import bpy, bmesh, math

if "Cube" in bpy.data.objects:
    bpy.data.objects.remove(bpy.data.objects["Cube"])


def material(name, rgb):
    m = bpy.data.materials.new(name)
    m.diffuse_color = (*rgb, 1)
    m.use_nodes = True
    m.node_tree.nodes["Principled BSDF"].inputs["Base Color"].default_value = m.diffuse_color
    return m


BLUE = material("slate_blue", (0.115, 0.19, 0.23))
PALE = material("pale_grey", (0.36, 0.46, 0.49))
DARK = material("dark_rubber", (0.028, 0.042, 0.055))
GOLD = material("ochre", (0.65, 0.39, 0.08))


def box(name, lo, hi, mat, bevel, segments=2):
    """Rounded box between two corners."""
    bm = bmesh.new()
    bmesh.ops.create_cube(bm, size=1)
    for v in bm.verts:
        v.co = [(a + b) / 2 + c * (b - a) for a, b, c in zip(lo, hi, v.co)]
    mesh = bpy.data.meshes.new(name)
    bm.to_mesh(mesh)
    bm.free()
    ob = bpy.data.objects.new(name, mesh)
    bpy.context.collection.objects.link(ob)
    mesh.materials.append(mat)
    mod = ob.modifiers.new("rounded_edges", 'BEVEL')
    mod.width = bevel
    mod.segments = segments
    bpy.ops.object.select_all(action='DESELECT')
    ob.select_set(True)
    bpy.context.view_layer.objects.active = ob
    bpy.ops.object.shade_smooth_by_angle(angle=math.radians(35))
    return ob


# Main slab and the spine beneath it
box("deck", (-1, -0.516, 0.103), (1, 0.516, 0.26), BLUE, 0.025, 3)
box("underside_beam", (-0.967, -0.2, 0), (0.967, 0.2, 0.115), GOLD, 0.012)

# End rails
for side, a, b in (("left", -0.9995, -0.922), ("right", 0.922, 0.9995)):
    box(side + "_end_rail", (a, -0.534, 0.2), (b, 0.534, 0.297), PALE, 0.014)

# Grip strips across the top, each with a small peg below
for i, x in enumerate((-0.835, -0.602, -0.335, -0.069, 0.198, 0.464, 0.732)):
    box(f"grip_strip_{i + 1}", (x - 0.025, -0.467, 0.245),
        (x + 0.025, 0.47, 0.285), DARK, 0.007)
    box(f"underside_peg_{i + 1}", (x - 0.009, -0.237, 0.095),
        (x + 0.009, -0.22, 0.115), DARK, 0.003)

..............................

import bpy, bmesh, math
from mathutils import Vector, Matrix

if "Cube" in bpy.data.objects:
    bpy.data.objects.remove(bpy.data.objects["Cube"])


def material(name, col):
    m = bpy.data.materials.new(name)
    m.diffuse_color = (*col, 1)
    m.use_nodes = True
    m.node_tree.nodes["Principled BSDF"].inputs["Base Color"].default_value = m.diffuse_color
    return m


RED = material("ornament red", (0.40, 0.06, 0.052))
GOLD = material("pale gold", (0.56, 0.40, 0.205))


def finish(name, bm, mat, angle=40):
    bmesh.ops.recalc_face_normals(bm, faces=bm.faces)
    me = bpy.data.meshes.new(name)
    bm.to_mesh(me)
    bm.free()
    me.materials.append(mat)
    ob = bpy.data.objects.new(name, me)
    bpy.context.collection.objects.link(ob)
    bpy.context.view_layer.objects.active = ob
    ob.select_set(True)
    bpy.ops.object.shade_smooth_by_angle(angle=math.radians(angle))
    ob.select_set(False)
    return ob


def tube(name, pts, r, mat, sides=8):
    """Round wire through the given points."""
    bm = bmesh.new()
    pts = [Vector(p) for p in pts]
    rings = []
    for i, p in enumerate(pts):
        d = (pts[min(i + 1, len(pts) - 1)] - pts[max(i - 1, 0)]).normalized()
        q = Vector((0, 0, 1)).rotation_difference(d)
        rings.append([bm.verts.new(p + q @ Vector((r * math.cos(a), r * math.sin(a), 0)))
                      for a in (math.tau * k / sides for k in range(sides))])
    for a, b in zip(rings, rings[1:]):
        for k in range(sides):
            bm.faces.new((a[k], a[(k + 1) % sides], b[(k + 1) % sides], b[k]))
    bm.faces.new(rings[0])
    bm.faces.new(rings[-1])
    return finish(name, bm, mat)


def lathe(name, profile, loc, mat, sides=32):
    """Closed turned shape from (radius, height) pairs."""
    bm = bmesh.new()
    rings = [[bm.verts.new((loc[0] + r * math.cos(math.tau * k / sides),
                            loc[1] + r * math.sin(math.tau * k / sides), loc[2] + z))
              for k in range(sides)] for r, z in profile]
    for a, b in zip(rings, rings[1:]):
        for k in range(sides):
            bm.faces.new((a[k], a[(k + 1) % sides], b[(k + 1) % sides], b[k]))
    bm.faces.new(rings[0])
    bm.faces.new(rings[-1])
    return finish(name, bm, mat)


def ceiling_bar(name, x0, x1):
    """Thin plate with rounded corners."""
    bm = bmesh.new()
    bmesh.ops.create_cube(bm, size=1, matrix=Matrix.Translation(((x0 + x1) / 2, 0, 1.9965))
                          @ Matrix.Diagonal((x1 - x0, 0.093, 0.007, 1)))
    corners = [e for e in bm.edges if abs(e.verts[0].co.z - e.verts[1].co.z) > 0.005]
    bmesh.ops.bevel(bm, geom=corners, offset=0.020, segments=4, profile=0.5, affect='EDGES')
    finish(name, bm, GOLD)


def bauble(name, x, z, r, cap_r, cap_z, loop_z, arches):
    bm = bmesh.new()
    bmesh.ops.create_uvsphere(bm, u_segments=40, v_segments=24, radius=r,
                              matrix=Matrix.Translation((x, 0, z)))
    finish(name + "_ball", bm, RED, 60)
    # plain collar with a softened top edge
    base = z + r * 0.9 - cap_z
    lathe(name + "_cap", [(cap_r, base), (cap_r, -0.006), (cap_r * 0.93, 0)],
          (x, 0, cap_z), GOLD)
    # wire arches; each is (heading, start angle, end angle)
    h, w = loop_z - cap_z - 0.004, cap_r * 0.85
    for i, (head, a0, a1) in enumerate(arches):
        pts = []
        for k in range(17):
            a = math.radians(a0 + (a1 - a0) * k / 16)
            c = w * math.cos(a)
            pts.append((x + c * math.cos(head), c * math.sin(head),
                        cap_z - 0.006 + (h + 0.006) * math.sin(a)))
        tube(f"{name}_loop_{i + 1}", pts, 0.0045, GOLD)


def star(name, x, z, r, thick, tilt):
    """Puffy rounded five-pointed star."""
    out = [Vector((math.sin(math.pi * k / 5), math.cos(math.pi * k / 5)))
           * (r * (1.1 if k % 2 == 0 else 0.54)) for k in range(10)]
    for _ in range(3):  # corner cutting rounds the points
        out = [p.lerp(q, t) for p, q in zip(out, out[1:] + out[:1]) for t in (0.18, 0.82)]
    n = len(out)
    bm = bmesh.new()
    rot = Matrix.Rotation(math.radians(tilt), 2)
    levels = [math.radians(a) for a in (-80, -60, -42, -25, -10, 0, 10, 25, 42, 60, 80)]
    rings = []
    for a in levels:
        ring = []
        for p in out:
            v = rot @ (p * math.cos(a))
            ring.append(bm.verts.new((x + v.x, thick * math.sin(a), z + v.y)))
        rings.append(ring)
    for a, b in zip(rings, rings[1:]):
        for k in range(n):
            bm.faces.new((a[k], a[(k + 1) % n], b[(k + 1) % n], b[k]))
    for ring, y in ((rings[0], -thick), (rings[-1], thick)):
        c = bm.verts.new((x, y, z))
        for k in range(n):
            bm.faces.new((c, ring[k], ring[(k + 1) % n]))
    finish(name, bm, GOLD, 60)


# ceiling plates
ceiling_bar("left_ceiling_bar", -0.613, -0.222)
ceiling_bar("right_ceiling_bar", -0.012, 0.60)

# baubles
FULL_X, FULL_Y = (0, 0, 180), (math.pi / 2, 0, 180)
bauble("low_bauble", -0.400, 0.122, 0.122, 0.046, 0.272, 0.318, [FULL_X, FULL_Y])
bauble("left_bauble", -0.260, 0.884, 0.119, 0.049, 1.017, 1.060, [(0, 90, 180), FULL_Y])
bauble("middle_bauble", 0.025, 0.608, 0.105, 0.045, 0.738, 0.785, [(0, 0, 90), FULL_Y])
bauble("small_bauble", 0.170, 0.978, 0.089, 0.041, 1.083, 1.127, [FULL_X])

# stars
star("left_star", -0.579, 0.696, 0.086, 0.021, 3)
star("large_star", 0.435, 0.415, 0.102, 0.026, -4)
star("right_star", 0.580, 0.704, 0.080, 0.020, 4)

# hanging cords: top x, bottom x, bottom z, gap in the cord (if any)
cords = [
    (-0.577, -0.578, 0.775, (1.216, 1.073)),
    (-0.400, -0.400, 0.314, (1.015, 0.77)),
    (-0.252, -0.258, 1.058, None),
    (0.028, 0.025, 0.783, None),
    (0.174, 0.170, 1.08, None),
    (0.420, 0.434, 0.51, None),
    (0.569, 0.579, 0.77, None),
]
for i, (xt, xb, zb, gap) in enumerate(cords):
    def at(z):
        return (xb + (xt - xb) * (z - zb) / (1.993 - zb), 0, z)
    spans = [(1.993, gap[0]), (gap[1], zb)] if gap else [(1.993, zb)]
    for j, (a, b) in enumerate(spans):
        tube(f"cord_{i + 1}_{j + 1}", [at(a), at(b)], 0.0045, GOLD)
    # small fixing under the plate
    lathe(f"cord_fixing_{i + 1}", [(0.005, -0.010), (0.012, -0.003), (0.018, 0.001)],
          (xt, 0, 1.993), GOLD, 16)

..............................

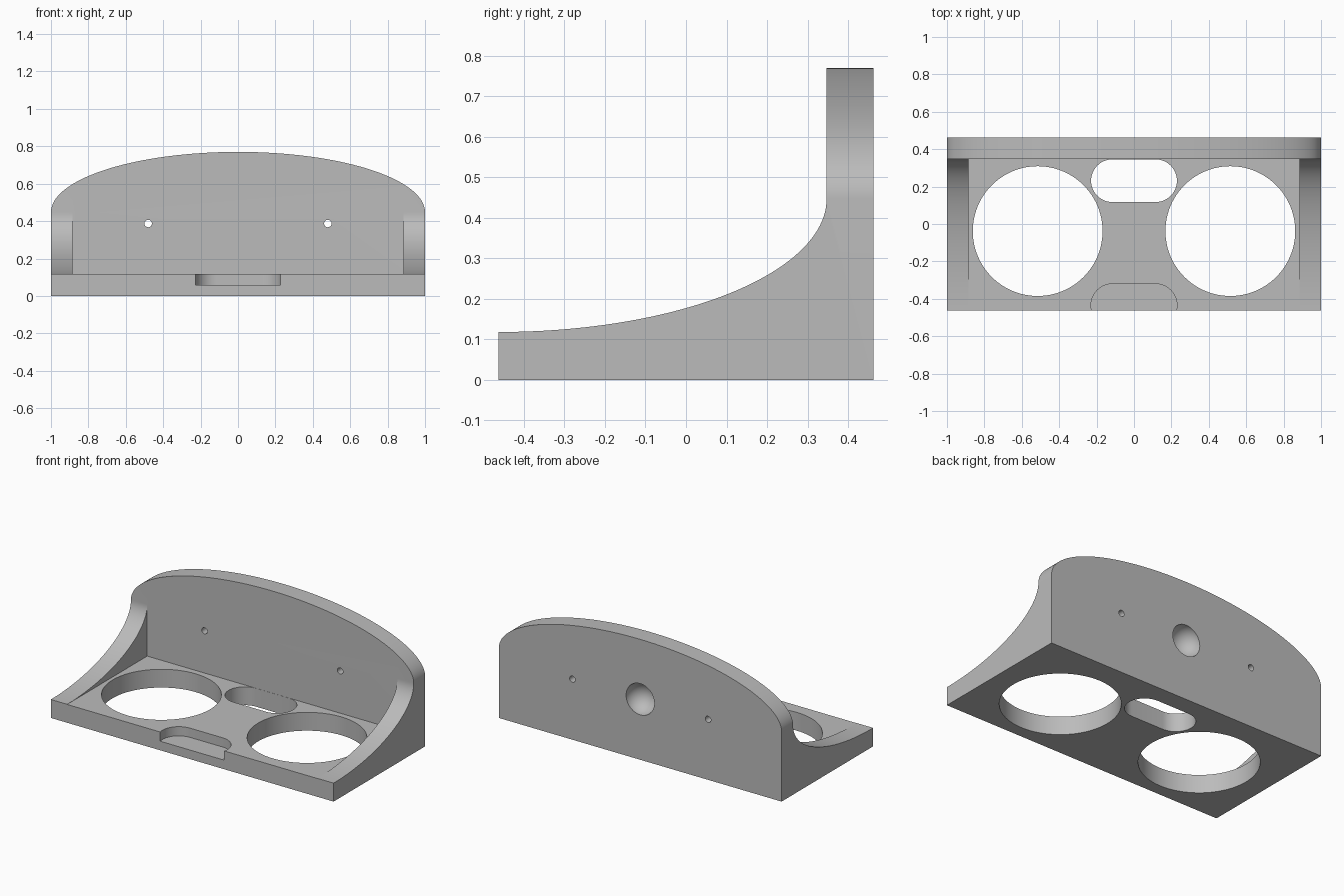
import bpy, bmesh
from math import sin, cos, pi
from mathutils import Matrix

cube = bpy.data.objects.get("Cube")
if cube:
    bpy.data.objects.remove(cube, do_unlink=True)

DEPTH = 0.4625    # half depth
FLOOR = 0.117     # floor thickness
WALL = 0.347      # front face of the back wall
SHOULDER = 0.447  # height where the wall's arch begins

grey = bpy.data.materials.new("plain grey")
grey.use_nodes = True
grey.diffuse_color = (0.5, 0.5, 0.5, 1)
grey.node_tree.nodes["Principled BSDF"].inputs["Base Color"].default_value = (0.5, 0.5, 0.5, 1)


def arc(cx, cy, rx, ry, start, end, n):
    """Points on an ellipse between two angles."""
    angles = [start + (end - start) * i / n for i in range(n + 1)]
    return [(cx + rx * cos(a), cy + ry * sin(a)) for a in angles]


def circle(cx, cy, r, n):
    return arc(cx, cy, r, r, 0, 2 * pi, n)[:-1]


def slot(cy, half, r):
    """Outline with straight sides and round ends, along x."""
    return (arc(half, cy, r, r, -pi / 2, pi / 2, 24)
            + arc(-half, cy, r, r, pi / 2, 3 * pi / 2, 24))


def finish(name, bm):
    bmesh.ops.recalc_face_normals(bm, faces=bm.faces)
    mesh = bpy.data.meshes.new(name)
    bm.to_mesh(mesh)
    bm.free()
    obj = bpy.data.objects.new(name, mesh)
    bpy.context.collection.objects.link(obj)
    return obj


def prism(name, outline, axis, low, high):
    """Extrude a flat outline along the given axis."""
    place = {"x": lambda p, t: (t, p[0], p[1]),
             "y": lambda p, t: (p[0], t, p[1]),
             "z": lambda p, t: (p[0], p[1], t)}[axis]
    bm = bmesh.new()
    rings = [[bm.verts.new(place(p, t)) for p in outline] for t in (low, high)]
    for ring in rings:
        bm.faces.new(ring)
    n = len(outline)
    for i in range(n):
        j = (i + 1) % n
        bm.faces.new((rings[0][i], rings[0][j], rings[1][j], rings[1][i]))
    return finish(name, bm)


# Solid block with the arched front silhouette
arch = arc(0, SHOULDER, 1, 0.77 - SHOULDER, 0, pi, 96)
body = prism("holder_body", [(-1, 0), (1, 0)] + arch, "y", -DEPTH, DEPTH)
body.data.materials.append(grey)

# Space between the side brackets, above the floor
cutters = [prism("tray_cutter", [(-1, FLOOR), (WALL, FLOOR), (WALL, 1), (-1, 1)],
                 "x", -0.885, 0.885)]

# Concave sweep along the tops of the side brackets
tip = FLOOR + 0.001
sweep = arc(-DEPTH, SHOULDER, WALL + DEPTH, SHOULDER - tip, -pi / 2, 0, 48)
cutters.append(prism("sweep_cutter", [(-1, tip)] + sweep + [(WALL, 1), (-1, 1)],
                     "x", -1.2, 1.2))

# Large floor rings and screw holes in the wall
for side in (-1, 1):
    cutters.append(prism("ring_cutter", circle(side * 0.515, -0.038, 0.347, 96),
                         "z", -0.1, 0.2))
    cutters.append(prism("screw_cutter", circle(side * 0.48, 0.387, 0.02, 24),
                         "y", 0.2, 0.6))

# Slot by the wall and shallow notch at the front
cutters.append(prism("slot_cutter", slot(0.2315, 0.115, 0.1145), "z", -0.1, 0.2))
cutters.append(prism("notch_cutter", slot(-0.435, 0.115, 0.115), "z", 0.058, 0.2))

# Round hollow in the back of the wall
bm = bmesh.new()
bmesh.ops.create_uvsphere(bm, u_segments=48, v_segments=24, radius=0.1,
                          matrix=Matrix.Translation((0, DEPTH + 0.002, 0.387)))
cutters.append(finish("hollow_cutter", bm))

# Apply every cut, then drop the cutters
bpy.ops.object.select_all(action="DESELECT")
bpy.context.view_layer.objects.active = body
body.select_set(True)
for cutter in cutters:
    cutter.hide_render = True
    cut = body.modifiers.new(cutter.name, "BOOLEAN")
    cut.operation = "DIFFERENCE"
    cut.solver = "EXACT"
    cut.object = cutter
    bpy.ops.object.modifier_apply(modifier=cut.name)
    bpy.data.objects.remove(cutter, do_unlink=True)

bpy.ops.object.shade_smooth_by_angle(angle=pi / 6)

..............................

Instructions for the task -> Please reproduce the lines from the line with "return (xb +" to the line with "(xt, 0, 1.993), GOLD, 16)", both ends included, exactly as they appear above.

Written answer ->
        return (xb + (xt - xb) * (z - zb) / (1.993 - zb), 0, z)
    spans = [(1.993, gap[0]), (gap[1], zb)] if gap else [(1.993, zb)]
    for j, (a, b) in enumerate(spans):
        tube(f"cord_{i + 1}_{j + 1}", [at(a), at(b)], 0.0045, GOLD)
    # small fixing under the plate
    lathe(f"cord_fixing_{i + 1}", [(0.005, -0.010), (0.012, -0.003), (0.018, 0.001)],
          (xt, 0, 1.993), GOLD, 16)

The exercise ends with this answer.